The second movement is typically a slow movement in symphonies, but here instead it is a sprightly and absolutely delightful little march. The material for this movement comes from music that Tchaikovsky wrote earlier in 1869 as a wedding march for Undine, an opera that he eventually abandoned. It seems, though, that the march was too dear to abandon with that opera, and so Tchaikovsky repurposed it here. Beginning with solo timpani tapping out a steady tempo, the main theme then falls into step with a wonderfully simple and light-hearted theme. For contrast, the movement’s middle section uses another Ukrainian folk tune, “Spin, O my Spinner,” a sad and longing melody first played by the flutes and oboes. The march returns with vigor in the final section with ingenious little variations, for example, when the flute and piccolo add gossamer flourishes to the theme.

The third movement, Scherzo, is marked to be played fast and very lively. It’s surely a nod to the two Russian schools that vied for acceptance in the 1870’s: Tchaikovsky’s Western style music making, and the Mighty Five’s grass-roots ideals. Resembling the wild, almost diabolical, scherzos of Beethoven, Tchaikovsky pulls back on the tension just enough so that it also hints at the Scherzo in Borodin’s (one of the leading members of the Mighty Five) Symphony No. 1 (1867). Even so, Tchaikovsky’s Scherzo is uniquely his own, with its rollicking triplets that dance through every bar, surrounded by wonderful little rips of notes in the flutes springing upwards, answered by winds, then strings, ripping downward, creating a kind of little blizzard.
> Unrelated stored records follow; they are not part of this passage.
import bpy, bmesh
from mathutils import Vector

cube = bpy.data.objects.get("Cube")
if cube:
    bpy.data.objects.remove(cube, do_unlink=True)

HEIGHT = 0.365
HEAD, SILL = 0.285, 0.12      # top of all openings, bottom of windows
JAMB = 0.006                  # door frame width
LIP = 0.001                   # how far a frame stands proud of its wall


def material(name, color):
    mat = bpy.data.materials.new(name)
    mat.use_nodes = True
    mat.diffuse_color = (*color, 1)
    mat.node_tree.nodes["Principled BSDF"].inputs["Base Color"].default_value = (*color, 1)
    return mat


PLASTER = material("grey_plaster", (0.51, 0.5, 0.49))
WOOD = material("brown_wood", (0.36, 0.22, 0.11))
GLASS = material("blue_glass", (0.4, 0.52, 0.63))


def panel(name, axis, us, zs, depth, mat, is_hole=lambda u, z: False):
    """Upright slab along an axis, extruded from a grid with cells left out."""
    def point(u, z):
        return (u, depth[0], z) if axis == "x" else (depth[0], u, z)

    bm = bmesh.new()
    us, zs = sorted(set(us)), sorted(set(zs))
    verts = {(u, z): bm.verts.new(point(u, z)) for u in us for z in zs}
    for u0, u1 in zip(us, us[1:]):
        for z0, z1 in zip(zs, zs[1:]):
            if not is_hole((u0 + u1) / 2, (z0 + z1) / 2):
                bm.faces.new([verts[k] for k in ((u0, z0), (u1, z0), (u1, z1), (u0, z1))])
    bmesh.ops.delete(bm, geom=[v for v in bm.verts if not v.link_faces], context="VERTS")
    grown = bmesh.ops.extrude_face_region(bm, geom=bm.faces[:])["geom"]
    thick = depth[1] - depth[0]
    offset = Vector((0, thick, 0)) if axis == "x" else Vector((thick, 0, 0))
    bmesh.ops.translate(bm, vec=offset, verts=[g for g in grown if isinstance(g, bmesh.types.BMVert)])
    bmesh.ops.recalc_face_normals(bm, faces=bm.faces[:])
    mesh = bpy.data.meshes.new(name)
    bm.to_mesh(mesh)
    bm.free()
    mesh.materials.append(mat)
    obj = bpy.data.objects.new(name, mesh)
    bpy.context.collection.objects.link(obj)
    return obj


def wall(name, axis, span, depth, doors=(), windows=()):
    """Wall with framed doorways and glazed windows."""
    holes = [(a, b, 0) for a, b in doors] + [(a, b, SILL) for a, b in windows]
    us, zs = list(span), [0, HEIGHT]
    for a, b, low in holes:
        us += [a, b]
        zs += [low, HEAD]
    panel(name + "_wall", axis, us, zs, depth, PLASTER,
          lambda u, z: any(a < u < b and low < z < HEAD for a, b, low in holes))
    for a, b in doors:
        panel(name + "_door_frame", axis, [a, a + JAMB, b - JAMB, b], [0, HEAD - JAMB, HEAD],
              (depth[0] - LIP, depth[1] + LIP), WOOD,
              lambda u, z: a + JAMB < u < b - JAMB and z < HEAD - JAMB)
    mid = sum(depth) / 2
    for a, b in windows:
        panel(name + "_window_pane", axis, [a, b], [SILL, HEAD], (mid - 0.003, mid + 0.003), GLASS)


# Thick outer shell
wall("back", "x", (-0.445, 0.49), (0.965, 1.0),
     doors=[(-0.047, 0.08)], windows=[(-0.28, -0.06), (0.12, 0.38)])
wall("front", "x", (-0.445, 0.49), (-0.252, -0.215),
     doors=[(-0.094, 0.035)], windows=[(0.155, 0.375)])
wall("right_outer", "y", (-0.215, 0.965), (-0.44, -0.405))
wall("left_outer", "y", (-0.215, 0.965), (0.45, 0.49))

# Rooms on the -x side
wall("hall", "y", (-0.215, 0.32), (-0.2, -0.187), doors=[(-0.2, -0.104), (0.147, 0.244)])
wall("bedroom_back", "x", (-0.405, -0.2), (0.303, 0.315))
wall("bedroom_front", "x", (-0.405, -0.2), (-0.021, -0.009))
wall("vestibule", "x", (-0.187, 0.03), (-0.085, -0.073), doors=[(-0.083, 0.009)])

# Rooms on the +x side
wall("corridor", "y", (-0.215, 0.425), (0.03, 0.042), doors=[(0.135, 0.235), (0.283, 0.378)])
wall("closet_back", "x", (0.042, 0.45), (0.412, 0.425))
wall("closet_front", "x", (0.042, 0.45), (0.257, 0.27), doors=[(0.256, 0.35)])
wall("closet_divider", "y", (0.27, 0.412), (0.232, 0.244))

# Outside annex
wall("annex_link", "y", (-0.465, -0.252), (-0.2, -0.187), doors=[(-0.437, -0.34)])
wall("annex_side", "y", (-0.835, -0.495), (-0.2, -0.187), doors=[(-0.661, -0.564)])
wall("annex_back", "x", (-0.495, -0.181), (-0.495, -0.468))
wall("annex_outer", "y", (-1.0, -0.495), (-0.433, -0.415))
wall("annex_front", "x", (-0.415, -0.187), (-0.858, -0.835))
A folk tune-like middle section, first played by the oboes and clarinets, abruptly changes from those flying triplets into two beats per bar. The fast-paced, triplet-laden section then quickly returns to end this delightfully manic Scherzo.

The Finale begins with a rather brief introduction of majesty and glory (“Moderato assai,” Very moderately), complete with thundering timpani, and crashes from the cymbals and bass drum – clearly setting the musical tone of this finale as something big. Those introductory bars are comprised of a musical fragment of what will be the main theme of the movement, a Ukrainian folk song called “The Crane.” As the movement moves into its faster tempo (Allegro vivo), “The Crane” appears outright – a playful and merry tune – its melody heard immediately in the first violins in a series of very short notes, with the second violins soon joining in with chirpy little off-beats. Tchaikovsky treats “The Crane” with the Glinka-inspired, ever-changing orchestral accompaniment underneath, just like he had done with the introductory section of the first movement. The tune’s energy and excitement progressively rev up – building up so dramatically, in fact, that after a big, brassy, and percussive climax at about three minutes into the finale, Tchaikovsky introduces a contrasting second theme as a kind of release valve in the aftermath. That second theme is a lovely tune introduced by the strings, soft and lyrical, and which seems to tumble over itself a little on the wrong beats, as if its shoelaces are untied. It’s a marvelously light-hearted foil, but Tchaikovsky will also put it to the flames of excitement, mixing it with “The Crane” theme, as the finale builds to a colossal climax with a smash of the tam-tam (large gong). After this, the concluding section sprints to the end, with exhilarating bombast, in one of Tchaikovsky’s most thrilling and joyful endings.

© Max Derrickson